Dear professors of UC Santa Barbara,
Hi. As a student at UCSB for four years, I’ve learned a lot. Some of you are brilliant lecturers who have deepened my understanding of the subjects you teach. Conversely, some of you couldn’t teach a fish to swim and made me dumber for having taken your shitty classes. But hey – one can’t expect every teacher to be a winner, right?
Anyway, this open letter addresses a problem I’ve had. Certain professors at UCSB transform their lectures into soapbox rants against the conservative American element, preaching needlessly and tying their arguments poorly into the class’s proper subject matter.
Most of my professors here have been liberal. It’s odd I would be so certain of my professors’ political leanings, as I have never taken a class within the Political Science, Global Studies or Law & Society Depts.
Naturally, a college education should provide insight a student can use to improve his or her life, whether that student studies letters or numbers. If what we learn here has no bearing on the real world, then my fellow students and I are surely wasting our time and money at college. The professors who make these connections with the real world solidly deserve commendations, for they truly grasp the essence of a good education: drawing on the knowledge amassed in a certain field of study and improving the world by helping a new generation of thinkers. However, like I said earlier, some professors lack this understanding.
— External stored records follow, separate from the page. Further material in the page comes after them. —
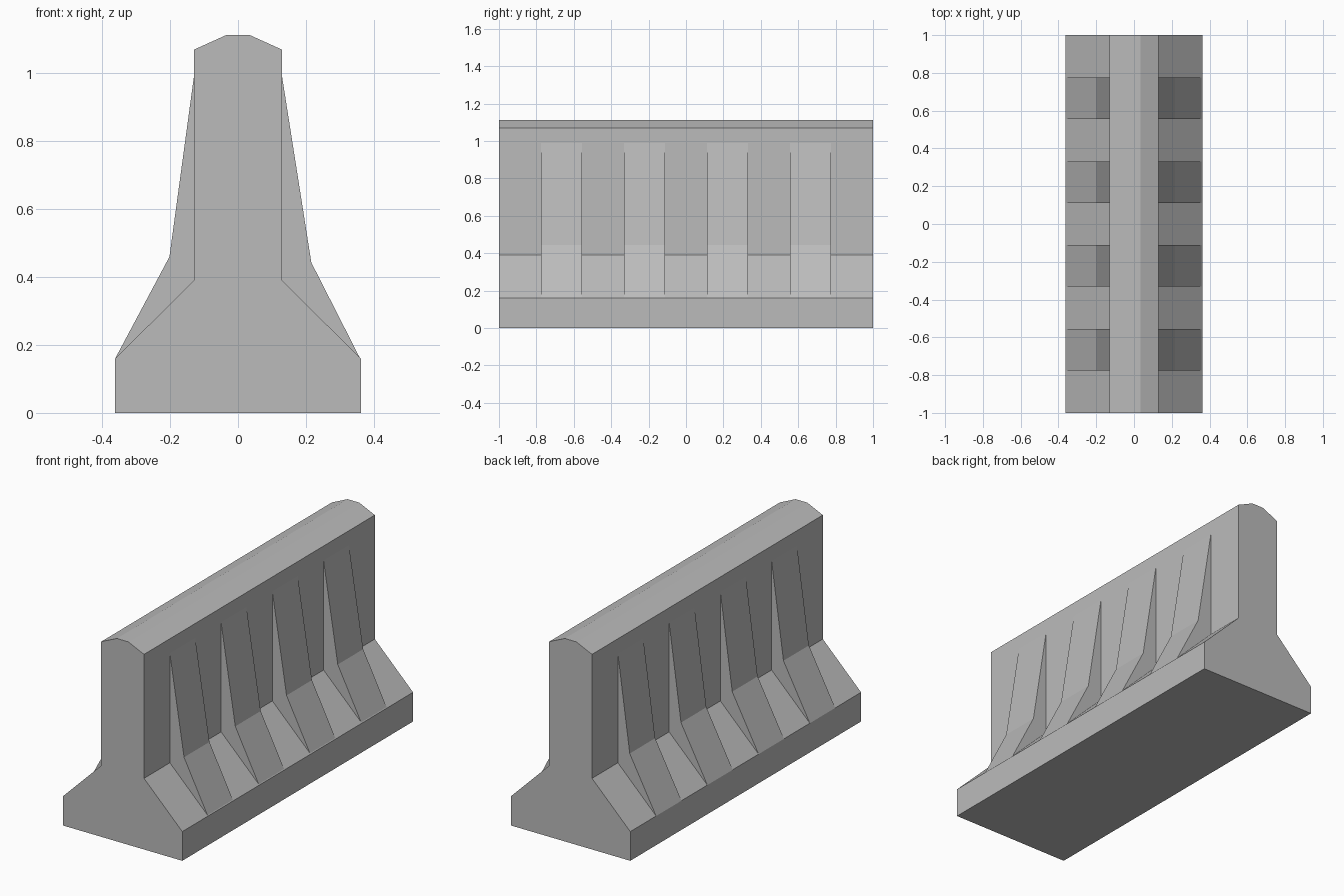
import bpy
import bmesh

cube = bpy.data.objects.get("Cube")
if cube:
    bpy.data.objects.remove(cube, do_unlink=True)

GREY = (0.5, 0.5, 0.5, 1)
concrete = bpy.data.materials.new("concrete_grey")
concrete.use_nodes = True
concrete.diffuse_color = GREY
concrete.node_tree.nodes["Principled BSDF"].inputs["Base Color"].default_value = GREY


def extrude_profile(name, profile, y0, y1):
    """Closed prism with an x-z outline running from y0 to y1."""
    bm = bmesh.new()
    face = bm.faces.new([bm.verts.new((x, y0, z)) for x, z in profile])
    ext = bmesh.ops.extrude_face_region(bm, geom=[face])
    moved = [g for g in ext["geom"] if isinstance(g, bmesh.types.BMVert)]
    bmesh.ops.translate(bm, verts=moved, vec=(0, y1 - y0, 0))
    bmesh.ops.recalc_face_normals(bm, faces=bm.faces)
    mesh = bpy.data.meshes.new(name)
    bm.to_mesh(mesh)
    bm.free()
    mesh.materials.append(concrete)
    obj = bpy.data.objects.new(name, mesh)
    bpy.context.collection.objects.link(obj)
    return obj


# Barrier body: wide foot, sloped shoulders, upright wall, chamfered crown
half = [(0.362, 0), (0.362, 0.16), (0.13, 0.39), (0.13, 1.07), (0.035, 1.113)]
body = half + [(-x, z) for x, z in reversed(half)]
extrude_profile("barrier_body", body, -1, 1)

# Buttress ribs, the two sides differing slightly at the knee
left_rib = [(0.12, 0.39), (0.13, 0.99), (0.216, 0.443), (0.36, 0.16), (0.34, 0.16)]
right_rib = [(-0.12, 0.39), (-0.13, 0.99), (-0.202, 0.46), (-0.362, 0.16), (-0.34, 0.16)]
WIDTH = 0.22
for i in range(4):
    y = (i - 1.5) * 0.444
    for side, outline in (("left", left_rib), ("right", right_rib)):
        extrude_profile(f"{side}_rib_{i + 1}", outline, y - WIDTH / 2, y + WIDTH / 2)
Herein lies my problem.
Students don’t pay for lectures about why the president is an asshole when they should be teaching them how to make a macaroni sculpture or interpret Dostoyevsky. Neither should they expect to learn about a professor’s bowel movements. These subjects, unless properly qualified by the lecture, should remain in the professor’s out-of-class lives. If a professor approached a student on the street and attempted to persuade him of his political opinion’s validity, the student could walk away. Students in class, however, are a captive audience. Leaving or ignoring the tirade could mean missing some vital piece of class material – thus, these rants are an abuse of the professor’s power.
Don’t disregard this letter as the bitching of some Republican-voting, hang-’em-high conservative. I am also liberal, and this is a liberal’s bitching. Generally, I agree with the professor’s messages. But this doesn’t mean I want my liberal politics to intrude upon my class time. And if this is how a liberal reacts to these stunts, imagine how they would strike a conservative kid – who has every right to a good education a liberal like me does.
If my argument doesn’t add up, think about it like this.
I like “The Simpsons.” It makes me laugh. But if Homer and Marge stopped mid-episode, turned to the screen and started into a ten-minute, joke-free dissertation on why I had a responsibility to protect a woman’s right to choose, I’d turn the TV off, even though I’d agree with the message. Like “The Simpsons” strives to be funny, professors should strive to educate – only we can’t turn bad professors off when they malfunction.
Please stop. Teach what you got your degree in and don’t force students to weed through your political opinions to find the actual education. If impressing your political opinions upon students’ minds means so much to you, then go back to school and become a professor of a subject that better allows you to sneak rants into lectures. If politics still demands a chunk of your lesson plan, lurk in during your colleagues’ lectures. UCSB has some masterful lecturers, who effortlessly jump from lecture to political topics, neither straying too far off topic nor damaging their credibility as a teacher. Learn from them. And if none of these work, quit teaching and go be a street mime. They can’t talk; you clearly shouldn’t.
So if you select few promise to stop this abuse of my time, I promise to be in class, ready to learn. Deal?
Daily Nexus opinion co-editor Drew Mackie hated the episode about Marge’s abortion.